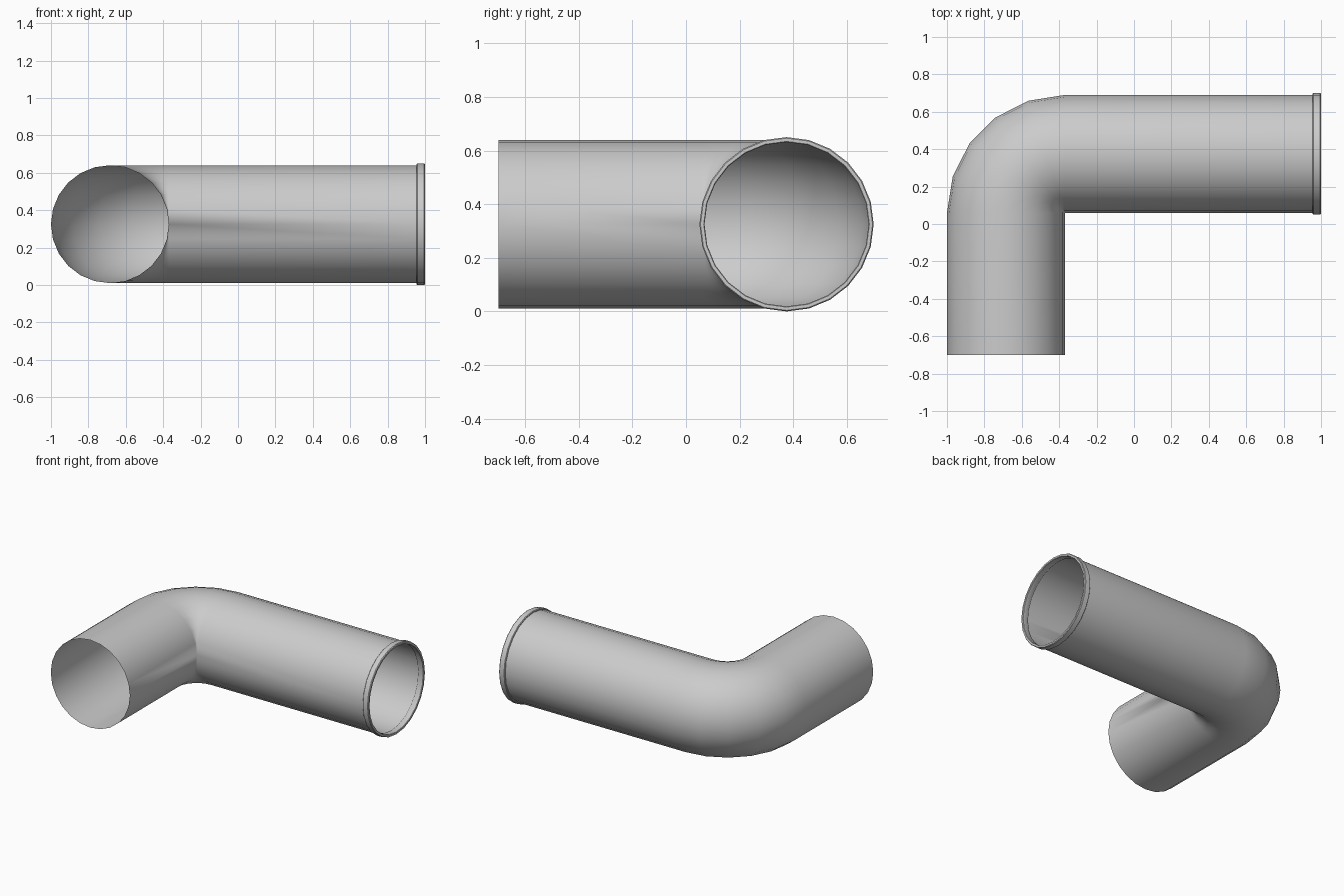
import bpy, bmesh
from math import sin, cos, pi, radians
from mathutils import Vector

if "Cube" in bpy.data.objects:
    bpy.data.objects.remove(bpy.data.objects["Cube"])

SIDES = 24
R = 0.315                            # pipe radius, also the bend radius
CZ = 0.325                           # axis height
PIVOT = Vector((-0.37, 0.06, CZ))    # inner corner of the elbow
UP = Vector((0, 0, 1))


def loft(name, rings, closed=False):
    """Skin circular rings given as (centre, side direction, radius)."""
    bm = bmesh.new()
    loops = []
    for c, s, r in rings:
        loops.append([bm.verts.new(c + r * (cos(2 * pi * k / SIDES) * s + sin(2 * pi * k / SIDES) * UP))
                      for k in range(SIDES)])
    pairs = list(zip(loops, loops[1:]))
    if closed:
        pairs.append((loops[-1], loops[0]))
    for a, b in pairs:
        for k in range(SIDES):
            n = (k + 1) % SIDES
            bm.faces.new((a[k], a[n], b[n], b[k]))
    # welds the ring points that meet at the inner corner
    bmesh.ops.remove_doubles(bm, verts=bm.verts, dist=1e-4)
    me = bpy.data.meshes.new(name)
    bm.to_mesh(me)
    bm.free()
    ob = bpy.data.objects.new(name, me)
    bpy.context.collection.objects.link(ob)
    bpy.ops.object.select_all(action='DESELECT')
    bpy.context.view_layer.objects.active = ob
    ob.select_set(True)
    bpy.ops.object.shade_smooth_by_angle(angle=radians(35))
    return ob


# Elbow pipe: short leg, five-step bend, long leg (open ends)
left, back = Vector((-1, 0, 0)), Vector((0, 1, 0))
rings = [(Vector((-0.685, -0.70, CZ)), left, R)]
for i in range(6):
    t = radians(18 * i)
    s = left * cos(t) + back * sin(t)
    rings.append((PIVOT + s * R, s, R))
rings.append((Vector((0.99, PIVOT.y + R, CZ)), back, R))
loft("elbow_pipe", rings)

# Collar: closed ring around the end of the long leg
profile = [(0.955, 0.308), (0.955, 0.321), (0.959, 0.325), (0.995, 0.325),
           (1.0, 0.321), (1.0, 0.309), (0.997, 0.306), (0.958, 0.306)]
loft("end_collar", [(Vector((x, PIVOT.y + R, CZ)), back, r) for x, r in profile], closed=True)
┄┄┄┄┄┄┄┄┄┄
Prompt: From the data above, report how many lines hold the word "SIDES", answering with the number by itself.

Final answer: 5